Uncertainty and political rhetoric may continue to cloud the US presidential election results, but it is possible to begin to assess how the results may impact captive insurers and the wider market over the short to middle term.
In a special bonus episode of the Global Captive Podcast, Richard Cutcher spoke to experts on tax, the investment markets, and legislative activity in Congress to find out how the pending election results could shift the landscape for the captive insurance industry.
Mikhail Raybshteyn, tax partner in the EY Financial Services Organization—Insurance Sector and EY Americas Captive Insurance Services co-leader, said prospective and existing captive owners will be watching closely to see if a Joe Biden administration moves to increase the corporate tax rate up to 28 percent (along with some of the other proposed tax policy changes). The tax rate was lowered from 35 percent to 21 percent in 2017 as part of the Tax Cuts and Jobs Act (TCJA) under President Trump's administration.
"We are working with captive owners right now that are looking to either pull the trigger or not pull the trigger before the year-end to establish a new or enhance an existing captive," Mr. Raybshteyn said.
"Changes in the tax rate will impact the deferred taxes, changes in the overall projection of the effective tax rate, and also the capital the companies will be working with," he said. "These, among other considerations, will be some of the main items the companies will look to as they assess whether to move forward with a captive before the year-end and put something in place or delay until next year or the year after.
"While the benefits of reinsurance and centralization of risk via a captive structure provide significant key benefits for the companies, we cannot ignore the impact of the changes in the tax rate on the overall economics," Mr. Raybshteyn said. "The impact of the potential rate change will be part of the consideration."
Captives hold considerable assets under management and, to varying degrees, make use of the investment markets to increase their return on capital. The 2020 Marsh Captive Landscape Report showed that, in their portfolio alone, captives held $391.4 billion in assets under management, including $113 billion in shareholder funds.
Sanjay Joshi, head of fixed income at London & Capital, said the markets had provided positive signs in the immediate aftermath of the election.
"What the investors are saying is two things. First of all, a lot of cash is sitting on the sidelines, waiting to come in. Secondly, that we do know that fiscal policy will be loosened, come what may. But the magnitude, the quantum of the fiscal loosening may not be as large as we thought previously, which is helping the bond market."
Chris Dalziel, executive director at London & Capital, added that captives should not be making dramatic moves regarding their investment decision in response to the election, but that there was a trend of clients wanting to move away from cash.
"One trend that we certainly saw at the beginning of the year was a number of captives that were de-risking.

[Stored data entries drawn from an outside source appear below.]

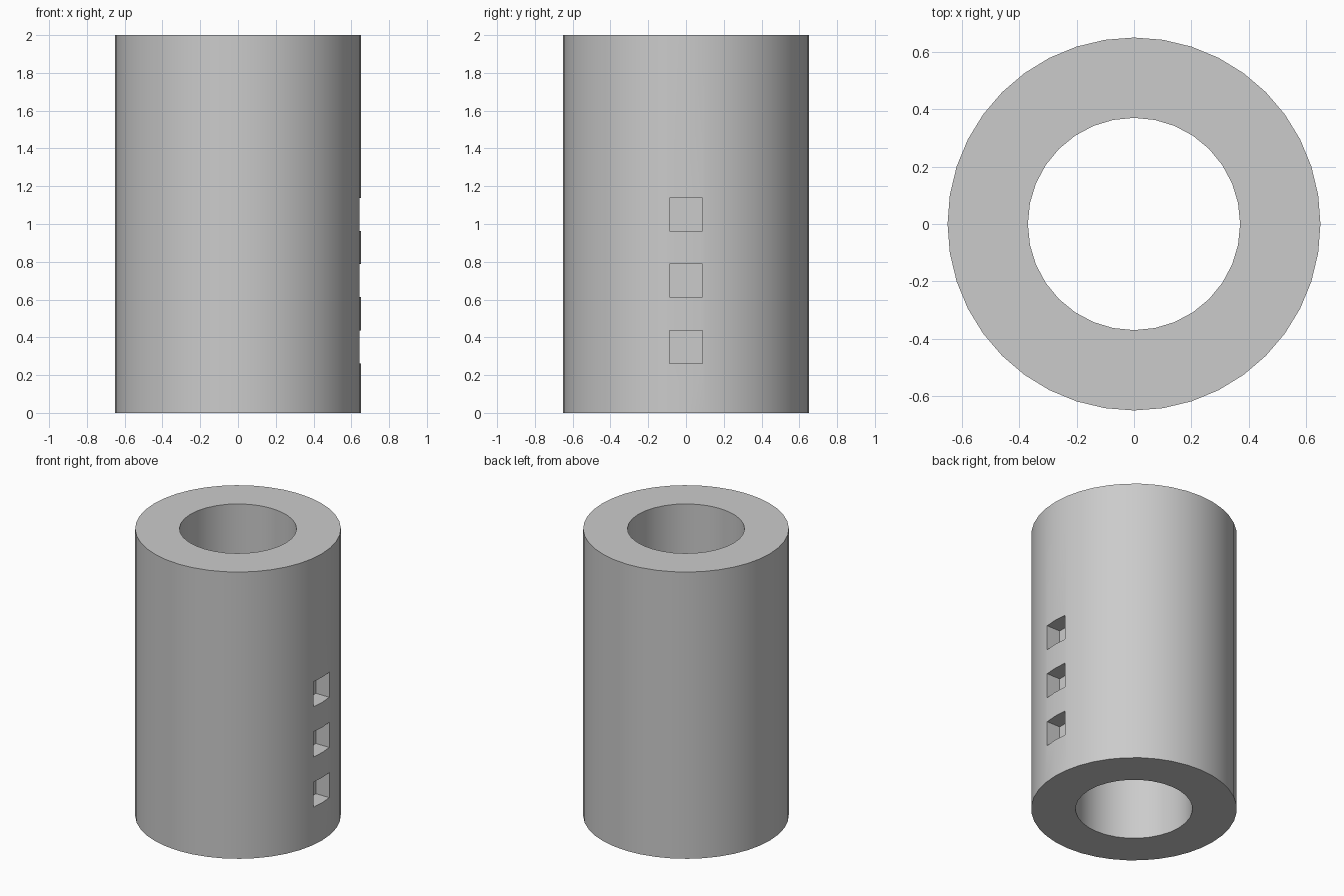
import bpy
import bmesh
from mathutils import Matrix, Vector
from math import pi

if "Cube" in bpy.data.objects:
    bpy.data.objects.remove(bpy.data.objects["Cube"], do_unlink=True)

HEIGHT = 2.0
OUTER, BORE = 0.65, 0.37
POCKET = 0.175           # width and height of each square pocket
POCKET_FLOOR = 0.54      # distance of the pocket floor from the axis

grey = bpy.data.materials.new("light_grey")
grey.use_nodes = True
colour = (0.6, 0.6, 0.6, 1)
grey.diffuse_color = colour
grey.node_tree.nodes["Principled BSDF"].inputs["Base Color"].default_value = colour


def new_object(name, bm):
    mesh = bpy.data.meshes.new(name)
    bm.to_mesh(mesh)
    bm.free()
    mesh.materials.append(grey)
    obj = bpy.data.objects.new(name, mesh)
    bpy.context.collection.objects.link(obj)
    return obj


def cylinder(name, radius, sides, height):
    bm = bmesh.new()
    bmesh.ops.create_cone(bm, cap_ends=True, segments=sides, radius1=radius,
                          radius2=radius, depth=height,
                          matrix=Matrix.Translation((0, 0, HEIGHT / 2)))
    return new_object(name, bm)


def cut(target, cutter):
    mod = target.modifiers.new(cutter.name, "BOOLEAN")
    mod.operation = "DIFFERENCE"
    mod.solver = "EXACT"
    mod.object = cutter
    bpy.context.view_layer.objects.active = target
    bpy.ops.object.modifier_apply(modifier=mod.name)
    bpy.data.objects.remove(cutter, do_unlink=True)


# Thick-walled sleeve with a through bore
sleeve = cylinder("sleeve", OUTER, 40, HEIGHT)
cut(sleeve, cylinder("bore_cutter", BORE, 32, HEIGHT + 0.2))

# Column of blind square pockets on the left (+x) side
bm = bmesh.new()
depth = 0.3
for i in range(3):
    centre = Vector((POCKET_FLOOR + depth / 2, 0, 0.35 + i * 2 * POCKET))
    bmesh.ops.create_cube(bm, size=1, matrix=Matrix.Translation(centre)
                          @ Matrix.Diagonal((depth, POCKET, POCKET, 1)))
cut(sleeve, new_object("pocket_cutter", bm))

# Smooth walls, crisp rims
bpy.ops.object.select_all(action="DESELECT")
sleeve.select_set(True)
bpy.context.view_layer.objects.active = sleeve
bpy.ops.object.shade_smooth_by_angle(angle=pi / 6)
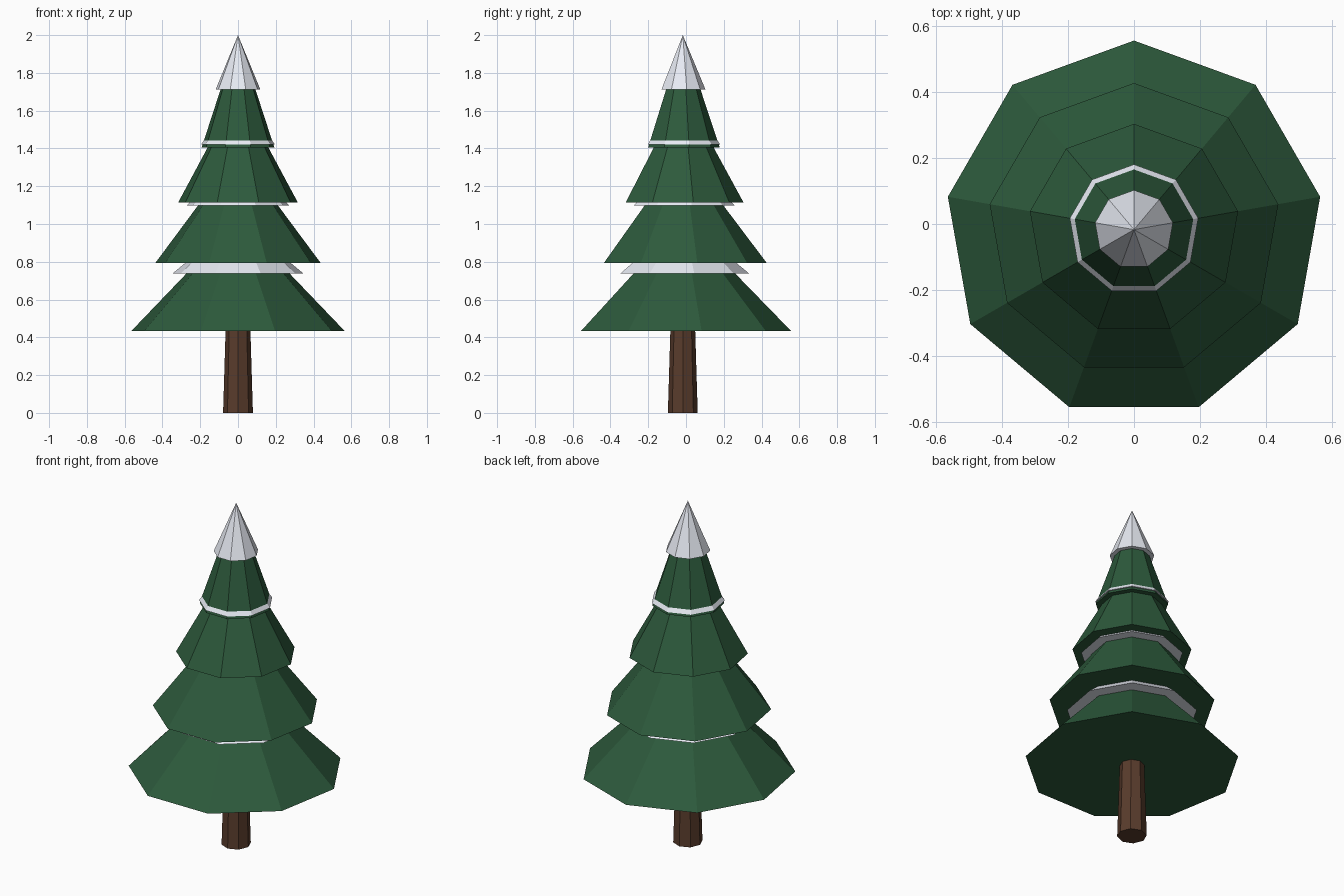
import bpy, bmesh, math

if "Cube" in bpy.data.objects:
    bpy.data.objects.remove(bpy.data.objects["Cube"])

CY = -0.017   # tree axis, so the nine-sided outline is centred on y = 0


def material(name, color):
    m = bpy.data.materials.new(name)
    m.diffuse_color = (*color, 1)
    m.use_nodes = True
    m.node_tree.nodes["Principled BSDF"].inputs["Base Color"].default_value = m.diffuse_color
    return m


GREEN = material("needles", (0.026, 0.102, 0.045))
SNOW = material("snow", (0.80, 0.83, 0.90))
BARK = material("bark", (0.100, 0.045, 0.025))


def cone(name, sides, z0, z1, r0, r1, mat):
    """Closed flat-shaded cone with a corner pointing to +y."""
    bm = bmesh.new()

    def ring(r, z):
        return [bm.verts.new((r * math.cos(a), CY + r * math.sin(a), z))
                for a in (math.pi / 2 + math.tau * i / sides for i in range(sides))]

    low = ring(r0, z0)
    bm.faces.new(low[::-1])
    if r1:
        high = ring(r1, z1)
        bm.faces.new(high)
    else:
        tip = bm.verts.new((0, CY, z1))
    for i in range(sides):
        j = (i + 1) % sides
        if r1:
            bm.faces.new((low[i], low[j], high[j], high[i]))
        else:
            bm.faces.new((low[i], low[j], tip))
    mesh = bpy.data.meshes.new(name)
    bm.to_mesh(mesh)
    bm.free()
    mesh.materials.append(mat)
    obj = bpy.data.objects.new(name, mesh)
    bpy.context.collection.objects.link(obj)
    return obj


# Trunk
cone("trunk", 8, 0, 0.46, 0.079, 0.065, BARK)

# Branch tiers, each with a snow cone over its upper part
tiers = [(0.433, 0.574, 0.350), (0.793, 0.445, 0.274),
         (1.115, 0.321, 0.198), (1.406, 0.195, 0.120)]
for n, (z, r, snow_r) in enumerate(tiers, 1):
    cone(f"branch_tier_{n}", 9, z, z + 0.59, r, 0, GREEN)
    cone(f"snow_cap_{n}", 9, z + 0.306, z + 0.594, snow_r, 0, SNOW)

And they have sat on the sidelines since March/April-time when we had the COVID lows," Mr. Dalziel explained.
"Those captives should now be taking another look at their allocations and perhaps thinking about putting their money to work, particularly now that the election has delivered this seemingly 'politics-as-usual' result with a divided Congress.
"For example, we have been working with a number of captives carrying a higher than usual amount of cash on their balance sheet, and we are getting them started with a quasi-cash strategy of low duration, low-risk corporate bonds that really deliver a meaningful return, net of fees, that keeps up with inflation," he said.
The legislative picture is less clear as uncertainty remains over the final make-up of the Senate, and whether any COVID relief bill or the Pandemic Risk Insurance Act (PRIA) is passed before the end of the year.
Peter Halprin, a partner at Pasich LLP who represents commercial policyholders in complex insurance coverage matters, said that the pandemic and resulting economic downturn had created a tough environment for insureds and their brokers trying to place coverage, which was only increasing the appeal of captives.
"The only headwind I see is if there is a massive coronavirus stimulus package, and it did start to address the business income losses of the thousands and thousands of plaintiffs in current litigations and the hundreds of thousands of businesses who haven't filed a lawsuit, that might have an impact on all of this," Mr. Halprin said.
"To the extent that there is some kind of relief available that would provide support for those income losses and create some certainty, that would have an effect on everyone's view toward capacity, performance of their investments and would effect that shift toward adopting captive options," he said.
November 12, 2020